    Here's my example: I had a survival gear wordpress blog hosted on a friend's account. Kind of forgot he was hosting it. I got my own hosting sometime thereafter, and had my account for at least a year before this happened: someone hacked the wiki plugin. Yes, I had installed a wiki plugin to allow users to set up their own accounts and post their own content like product reviews. This plugin got hacked and suddenly 300 spam emails an hour were being sent out of my friend's account. Whoops.

    And nobody told him. Suddenly his email service and hosting went down. He's a web designer, so he wasn't too happy. We talked about it. I suggested moving the site over to my account after deleting the wiki plugin.

    The host told him he could do that. I tried transferring the domain over to my account, but the site kept coming up blank.

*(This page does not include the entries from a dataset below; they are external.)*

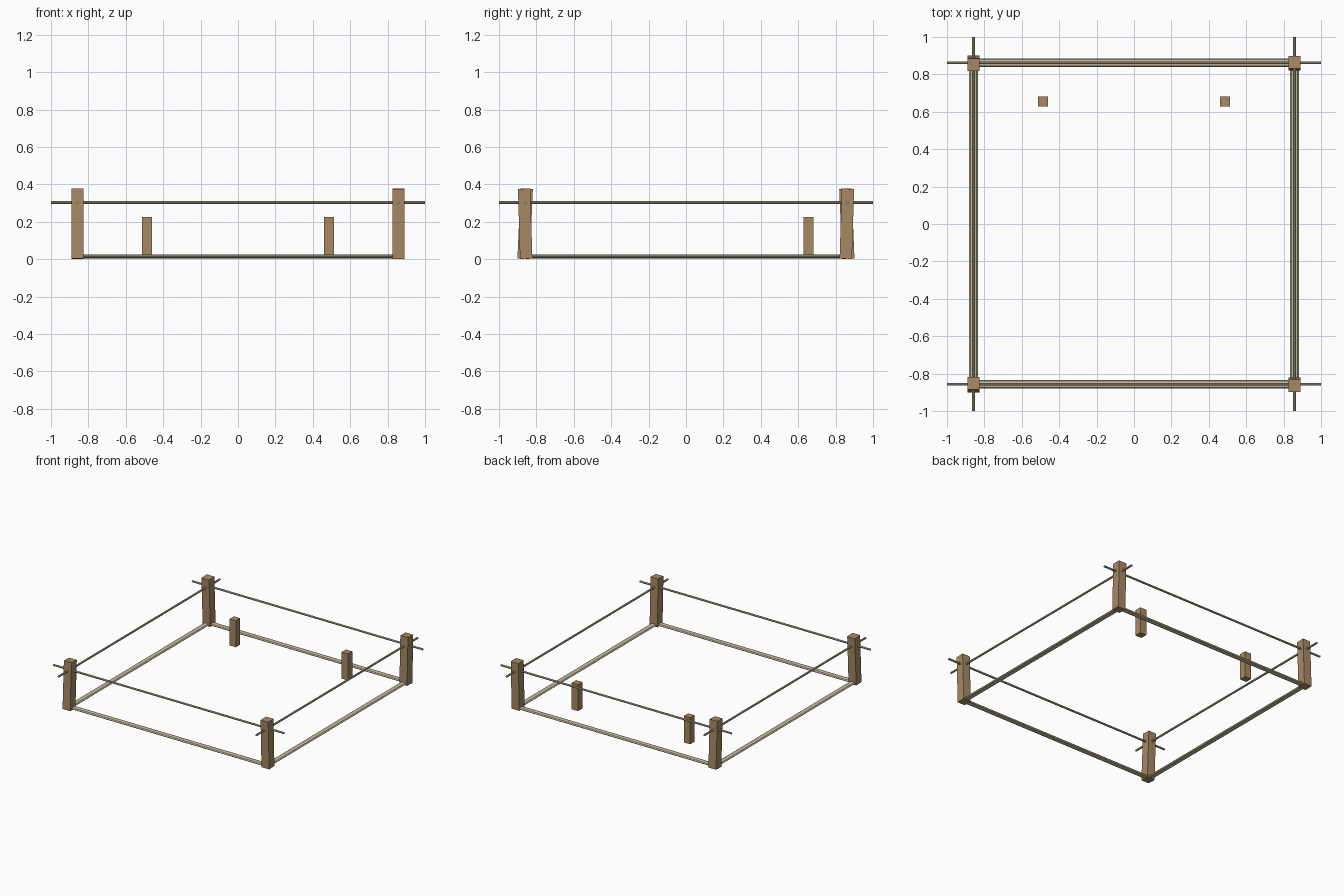
import bpy
import math

cube = bpy.data.objects.get("Cube")
if cube:
    bpy.data.objects.remove(cube, do_unlink=True)


def make_material(name, color):
    mat = bpy.data.materials.new(name)
    mat.use_nodes = True
    mat.diffuse_color = color
    mat.node_tree.nodes["Principled BSDF"].inputs["Base Color"].default_value = color
    return mat


brown = make_material("brown wood", (0.39, 0.25, 0.13, 1))
pale = make_material("pale wood", (0.55, 0.50, 0.34, 1))


def finish(name, mat):
    obj = bpy.context.object
    obj.name = name
    obj.data.materials.append(mat)
    return obj


def post(name, x, y, bottom, height, width, lean=0.0):
    """Square post leaning along y."""
    bpy.ops.mesh.primitive_cube_add(size=1, location=(x, y, bottom + height / 2),
                                    rotation=(-lean, 0, 0))
    bpy.context.object.scale = (width, width, height)
    finish(name, brown)


def bar(name, axis, offset, z, length, half_width, half_height):
    """Eight-sided horizontal bar, running along x or y."""
    bpy.ops.mesh.primitive_cylinder_add(vertices=8, radius=1 / math.cos(math.pi / 8), depth=1)
    obj = finish(name, pale)
    # Lay the bar along x and flatten its section
    for v in obj.data.vertices:
        a, b, c = v.co
        v.co = (c * length, a * half_width, b * half_height)
    obj.data.flip_normals() if obj.data.polygons[0].normal.dot(obj.data.polygons[0].center) < 0 else None
    if axis == "x":
        obj.location = (0, offset, z)
    else:
        obj.location = (offset, 0, z)
        obj.rotation_euler.z = math.pi / 2


# Corner posts, each leaning a little differently
for name, sx, sy, lean in (("front_right", -1, -1, 0.045), ("front_left", 1, -1, -0.03),
                           ("back_right", -1, 1, -0.042), ("back_left", 1, 1, 0.03)):
    post(name + "_corner_post", sx * 0.858, sy * 0.86, 0.003, 0.374, 0.066, lean)

# Short inner posts
for side, sx in (("right", -1), ("left", 1)):
    post(side + "_short_post", sx * 0.486, 0.655, 0.02, 0.207, 0.055)

# Ground rails and thin upper rods
for name, axis, offset in (("front", "x", -0.857), ("back", "x", 0.862),
                           ("right", "y", -0.858), ("left", "y", 0.858)):
    bar(name + "_ground_rail", axis, offset, 0.015, 1.72, 0.022, 0.009)
    bar(name + "_upper_rod", axis, offset, 0.304, 2.0, 0.007, 0.007)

    Now here's the funny, gut-bustingly but sad clown funny, thing. We both used the same hosting company. They HAD the directories and the files. They could have easily transferred them from his account to mine. But no. They referred me to an expensive 3rd party service provider. No, thank you. I took my friend to dinner and he downloaded and uploaded the files himself.

    This took about 4 hours and it wasn't some crazy built-out site. Pretty basic. So if you can offer an easy, inexpensive (under $300) service to transfer websites from one host to another, you may have a winner.

    Someone will probably pop up and tell me there's a dead easy way of doing this already--but the point is neither my friend or I knew about it...so neither does the average bear. Hope this helps.